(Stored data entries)
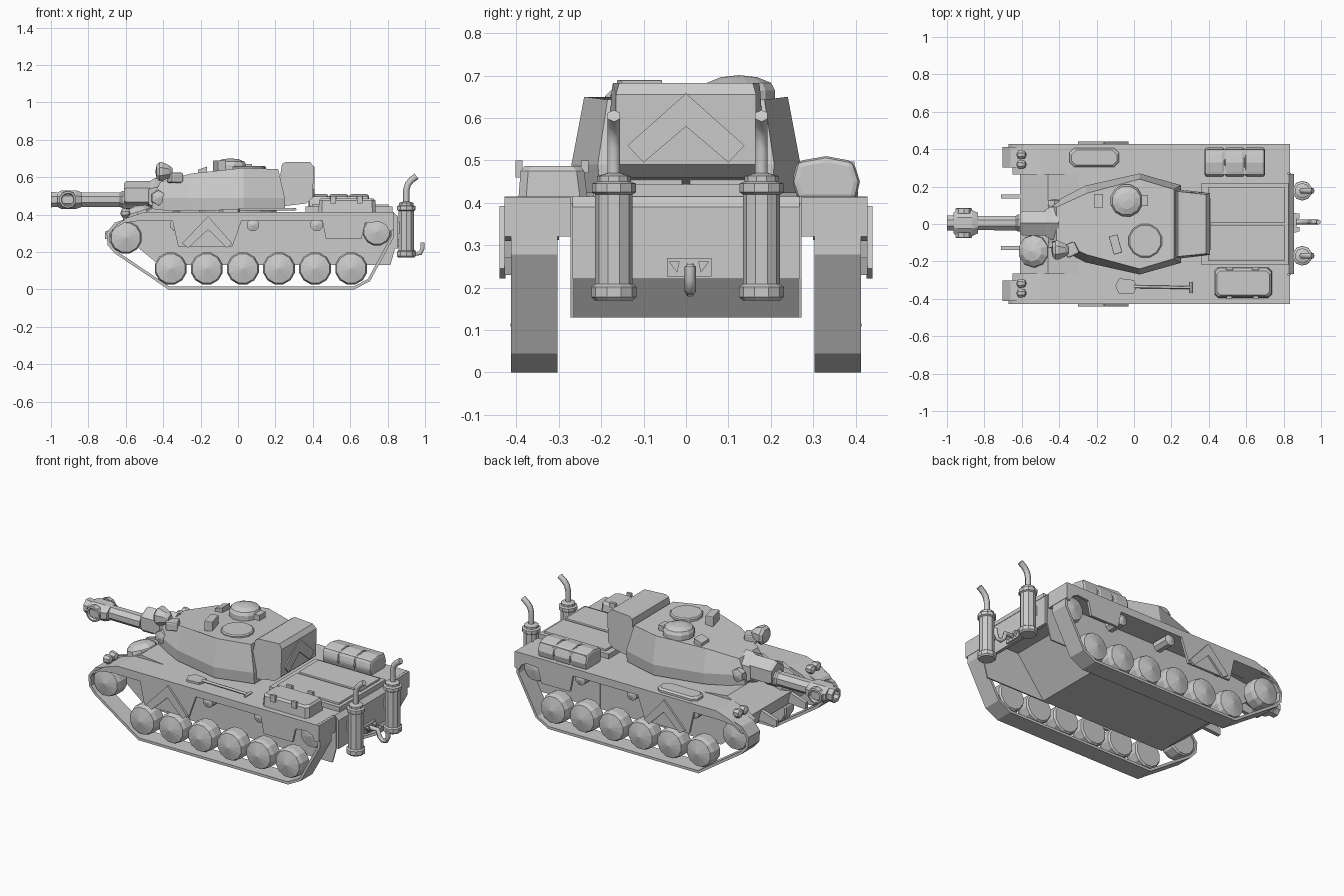
import bpy, bmesh, math
from mathutils import Vector, Matrix

default = bpy.data.objects.get("Cube")
if default:
    bpy.data.objects.remove(default, do_unlink=True)

SIDES = (("left", 1), ("right", -1))


def finish(name, bm, bevel=0):
    bmesh.ops.remove_doubles(bm, verts=bm.verts, dist=0.0004)
    bmesh.ops.recalc_face_normals(bm, faces=bm.faces)
    mesh = bpy.data.meshes.new(name)
    bm.to_mesh(mesh)
    bm.free()
    ob = bpy.data.objects.new(name, mesh)
    bpy.context.collection.objects.link(ob)
    if bevel:
        mod = ob.modifiers.new("Bevel", "BEVEL")
        mod.width = bevel
        mod.segments = 2
    return ob


def loft(name, rings, caps=True, bevel=0):
    """Skin a list of closed rings that have equal point counts."""
    bm = bmesh.new()
    vs = [[bm.verts.new(p) for p in ring] for ring in rings]
    n = len(rings[0])
    for a, b in zip(vs, vs[1:]):
        for i in range(n):
            j = (i + 1) % n
            bm.faces.new((a[i], a[j], b[j], b[i]))
    if caps:
        bm.faces.new(vs[0])
        bm.faces.new(vs[-1])
    return finish(name, bm, bevel)


def place(axis, u, v, t):
    return {"x": (t, u, v), "y": (u, t, v), "z": (u, v, t)}[axis]


def prism(name, pts, lo, hi, axis="y", caps=True, bevel=0):
    return loft(name, [[place(axis, u, v, t) for u, v in pts] for t in (lo, hi)], caps, bevel)


def box(name, xs, ys, zs, bevel=0):
    pts = [(xs[0], ys[0]), (xs[1], ys[0]), (xs[1], ys[1]), (xs[0], ys[1])]
    return prism(name, pts, zs[0], zs[1], "z", bevel=bevel)


def cut_rect(xs, ys, c):
    """Rectangle outline with chamfered corners."""
    (a, b), (d, e) = xs, ys
    return [(a + c, d), (b - c, d), (b, d + c), (b, e - c),
            (b - c, e), (a + c, e), (a, e - c), (a, d + c)]


def lathe(name, centre, axis, prof, n=12, sign=1, stretch=1):
    """Spin (radius, distance) pairs round an axis through centre."""
    rings = []
    for r, t in prof:
        ring = []
        for i in range(n):
            a = math.tau * (i + 0.5) / n
            p = place(axis, stretch * r * math.cos(a), r * math.sin(a), sign * t)
            ring.append(Vector(centre) + Vector(p))
        rings.append(ring)
    return loft(name, rings)


def pipe(name, pts, radius):
    cu = bpy.data.curves.new(name, "CURVE")
    cu.dimensions = "3D"
    cu.bevel_depth = radius
    cu.bevel_resolution = 1
    cu.use_fill_caps = True
    sp = cu.splines.new("POLY")
    sp.points.add(len(pts) - 1)
    for q, p in zip(sp.points, pts):
        q.co = (*p, 1)
    ob = bpy.data.objects.new(name, cu)
    bpy.context.collection.objects.link(ob)
    return ob


def turn(ob, centre, angle, axis="Z"):
    c = Matrix.Translation(centre)
    ob.data.transform(c @ Matrix.Rotation(math.radians(angle), 4, axis) @ c.inverted())


# Hull, open underneath at the rear between two side plates
prism("hull", [(-.61, .35), (-.46, .433), (-.3, .415), (.83, .415), (.855, .39), (.855, .22),
               (.835, .22), (.835, .36), (.6, .36), (.42, .13), (-.42, .13), (-.59, .27)],
      -.268, .268)
box("engine_deck", (.36, .825), (-.218, .218), (.4, .443))
for tag, s in SIDES:
    prism(tag + "_hull_plate", [(.38, .13), (.815, .13), (.84, .22), (.84, .4), (.38, .4)],
          s * .264, s * .272)
    box(tag + "_engine_cover", (.395, .805), sorted((s * .008, s * .195)), (.435, .455), .004)

# Running gear and fenders
track = [(-.37, .008), (.62, .008), (.7, .05), (.825, .28), (.825, .34), (.78, .385),
         (-.58, .375), (-.655, .35), (-.695, .3), (-.69, .24), (-.655, .2)]
skirt = [(-.67, .32), (-.65, .345), (-.59, .385), (-.5, .415), (-.3, .415), (.82, .415),
         (.835, .32), (.81, .31), (.79, .345), (.755, .362), (.68, .355), (.66, .27), (.47, .27),
         (.45, .37), (.02, .37), (-.03, .23), (-.32, .23), (-.35, .365), (-.54, .365), (-.61, .355)]
fender = skirt[1:6] + [(.82, .374), (-.3, .374), (-.46, .38), (-.58, .365)]
wheel = [(0, 0), (.08, 0), (.088, .01), (.088, .065), (.08, .09), (0, .108)]
for tag, s in SIDES:
    belt = prism(tag + "_track", track, s * .303, s * .413, caps=False)
    mod = belt.modifiers.new("Thickness", "SOLIDIFY")
    mod.thickness = .016
    mod.offset = 0
    prism(tag + "_skirt", skirt, s * .413, s * .428)
    prism(tag + "_fender", fender, s * .265, s * .428)
    box(tag + "_rear_flap", (.815, .835), sorted((s * .272, s * .428)), (.32, .414))
    for i in range(6):
        lathe(f"{tag}_road_wheel_{i + 1}", (-.36 + i * .193, s * .306, .112), "y", wheel, 12, s)
    lathe(tag + "_idler", (-.6, s * .306, .278), "y", wheel, 12, s)
    lathe(tag + "_sprocket", (.743, s * .306, .31), "y",
          [(r * .88, t * .7) for r, t in wheel], 12, s)
    for x in (-.33, .08, .42):
        lathe(tag + "_return_roller", (x, s * .3, .345), "y", [(.035, 0), (.035, .1), (0, .11)], 8, s)
    prism(tag + "_chevron", [(-.3, .245), (-.16, .392), (-.03, .245), (-.06, .222),
                             (-.16, .32), (-.265, .222)], s * .426, s * .44)
    # Lamps and towing plates on the front
    for y in (.318, .37):
        lathe(tag + "_headlight", (-.575, s * y, .408), "x",
              [(0, 0), (.02, .008), (.027, .03), (.024, .045), (0, .055)], 8, -1)
        box(tag + "_headlight_post", (-.6, -.585), (s * y - .008, s * y + .008), (.37, .4))
    prism(tag + "_tow_plate", [(-.71, .27), (-.71, .31), (-.6, .345), (-.58, .28)],
          s * .138 - .001, s * .138 + .021)

# Turret
corners = [(-.46, .1, -.415, .09, .575), (-.26, .205, -.25, .165, .62),
           (.03, .27, .03, .24, .65), (.25, .208, .215, .185, .643)]
base = [(x, y) for x, y, *_ in corners]
roof = [(x, y, z) for _, _, x, y, z in corners]
loft("turret", [
    [(x, y * .97, .423) for x, y in base] + [(x, -y * .97, .423) for x, y in reversed(base)],
    [(x, y, .49) for x, y in base] + [(x, -y, .49) for x, y in reversed(base)],
    roof + [(x, -y, z) for x, y, z in reversed(roof)]])
lathe("turret_ring", (0, 0, .405), "z", [(.21, 0), (.21, .025)], 16)
bustle = [(.2, .44), (.235, .67), (.255, .682), (.385, .682), (.405, .655), (.4, .49), (.365, .46)]
loft("bustle", [[(x, s * (.19 - (x - .2) * .12) * (.94 if z > .66 else 1), z)
                 for x, z in bustle] for s in (-1, 1)])
prism("bustle_chevron", [(0, .658), (-.138, .535), (-.1, .495), (0, .58), (.1, .495), (.138, .535)],
      .39, .409, "x")
for tag, s in SIDES:
    lathe(tag + "_trunnion_cap", (-.425, s * .095, .49), "y", [(.042, 0), (.04, .03), (0, .04)], 6, s)

# Roof fittings
lathe("cupola", (-.04, .125, .635), "z",
      [(.088, 0), (.088, .03), (.078, .048), (.045, .061), (0, .066)], 12)
box("cupola_hinge", (.035, .075), (.095, .155), (.64, .672))
lathe("loader_hatch", (.06, -.09, .64), "z", [(.092, 0), (.092, .014), (.085, .02)], 12)
scope = box("right_periscope", (-.122, -.075), (-.16, -.06), (.63, .69), .004)
turn(scope, (-.1, -.11, .66), 15)
prism("left_periscope", [(-.215, .61), (-.215, .64), (-.165, .657), (-.165, .62)], .088, .16)

# Gun
lathe("gun_shield", (-.4, .005, .495), "x",
      [(.1, 0), (.1, .045), (.085, .07), (.076, .078)], 6, -1)
lathe("mantlet", (-.45, .005, .505), "x", [(.076, 0), (.076, .145), (.064, .16)], 6, -1)
lathe("gun_barrel", (-.55, .005, .48), "x", [(.05, 0), (.05, .07), (.042, .08), (.041, .36)], 8, -1)
lathe("muzzle_brake", (-.835, .005, .48), "x",
      [(.042, 0), (.053, .03), (.053, .11), (.042, .13)], 8, -1, 1.42)
lathe("muzzle_tip", (-.95, .005, .48), "x",
      [(.042, 0), (.044, .05), (.028, .05), (.026, .02), (0, .02)], 8, -1)
for tag, s in SIDES:
    lathe(tag + "_muzzle_port", (-.91, .005, .48), "y",
          [(.048, .05), (.046, .078), (.036, .08), (.03, .066), (0, .066)], 10, s)

# Searchlight and driver's dome
lathe("searchlight", (-.35, -.14, .63), "x",
      [(.02, 0), (.038, .02), (.055, .055), (.055, .07), (.04, .085), (0, .092)], 8, -1)
arm = box("searchlight_bracket", (-.37, -.3), (-.17, -.1), (.57, .625), .01)
turn(arm, (-.33, -.14, .6), 25)
dome = lathe("driver_dome", (-.53, -.145, .385), "z",
             [(.09, 0), (.085, .03), (.055, .055), (0, .066)], 10)
turn(dome, (-.53, -.145, .385), -18, "Y")

# Fender stowage
roll = [(.265, .405), (.25, .45), (.262, .498), (.33, .51), (.395, .498), (.41, .45), (.4, .405)]
for i in range(3):
    x = .378 + i * .108
    prism(f"bedroll_{i + 1}", roll, x, x + .106, "x", bevel=.014)
box("bedroll_core", (.39, .69), (.265, .397), (.41, .497))
loft("stowage_box", [[(x, y, z) for x, y in cut_rect(xs, ys, .018)] for xs, ys, z in (
    ((.43, .737), (-.395, -.232), .41), ((.433, .734), (-.39, -.24), .475),
    ((.443, .724), (-.38, -.25), .487))])
for x in (.51, .65):
    box("stowage_latch", (x - .018, x + .018), (-.247, -.23), (.47, .5))
    box("stowage_hinge", (x - .015, x + .015), (-.402, -.386), (.46, .5))
loft("fender_pack", [[(x, y, z) for x, y in cut_rect((-.345 + d, -.08 - d), (.305 + d, .405 - d), .025)]
                     for d, z in ((0, .41), (0, .427), (.01, .437))])
prism("shovel_blade", [(-.1, -.33), (-.08, -.29), (.0, -.3), (.01, -.325), (.01, -.345),
                       (0, -.37), (-.08, -.375)], .412, .427, "z")
pipe("shovel_handle", [(0, -.335, .428), (.3, -.34, .428)], .008)
pipe("shovel_grip", [(.305, -.37, .428), (.305, -.31, .428)], .008)

# Exhausts and tow hitch
for tag, s in SIDES:
    y = s * .174 + .004
    lathe(tag + "_exhaust", (.9, y, .17), "z",
          [(.045, 0), (.053, .008), (.053, .032), (.044, .038), (.044, .25), (.052, .255),
           (.052, .275), (.04, .28), (.04, .293), (.016, .3)], 10)
    pipe(tag + "_exhaust_pipe", [(.9, y, .45), (.9, y, .53), (.908, y, .562),
                                 (.927, y, .585), (.955, y, .605)], .017)
    box(tag + "_exhaust_mount", (.84, .88), (y - .02, y + .02), (.3, .36))
    prism(tag + "_hitch_gusset", [(s * .022 + .007, .262), (s * .048 + .007, .262),
                                  (s * .028 + .007, .235)], .85, .885, "x")
box("hitch_plate", (.84, .868), (-.045, .06), (.226, .27))
pipe("tow_hook", [(.86, .01, .247), (.92, .01, .247), (.93, .01, .21), (.95, .01, .19),
                  (.975, .01, .194), (.987, .01, .22), (.987, .01, .25)], .013)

Instructions to follow:
Where does the string "rings" appear in the records above? Show every line that holds it.

Exercise output:
def loft(name, rings, caps=True, bevel=0):
    """Skin a list of closed rings that have equal point counts."""
    vs = [[bm.verts.new(p) for p in ring] for ring in rings]
    n = len(rings[0])
    rings = []
        rings.append(ring)
    return loft(name, rings)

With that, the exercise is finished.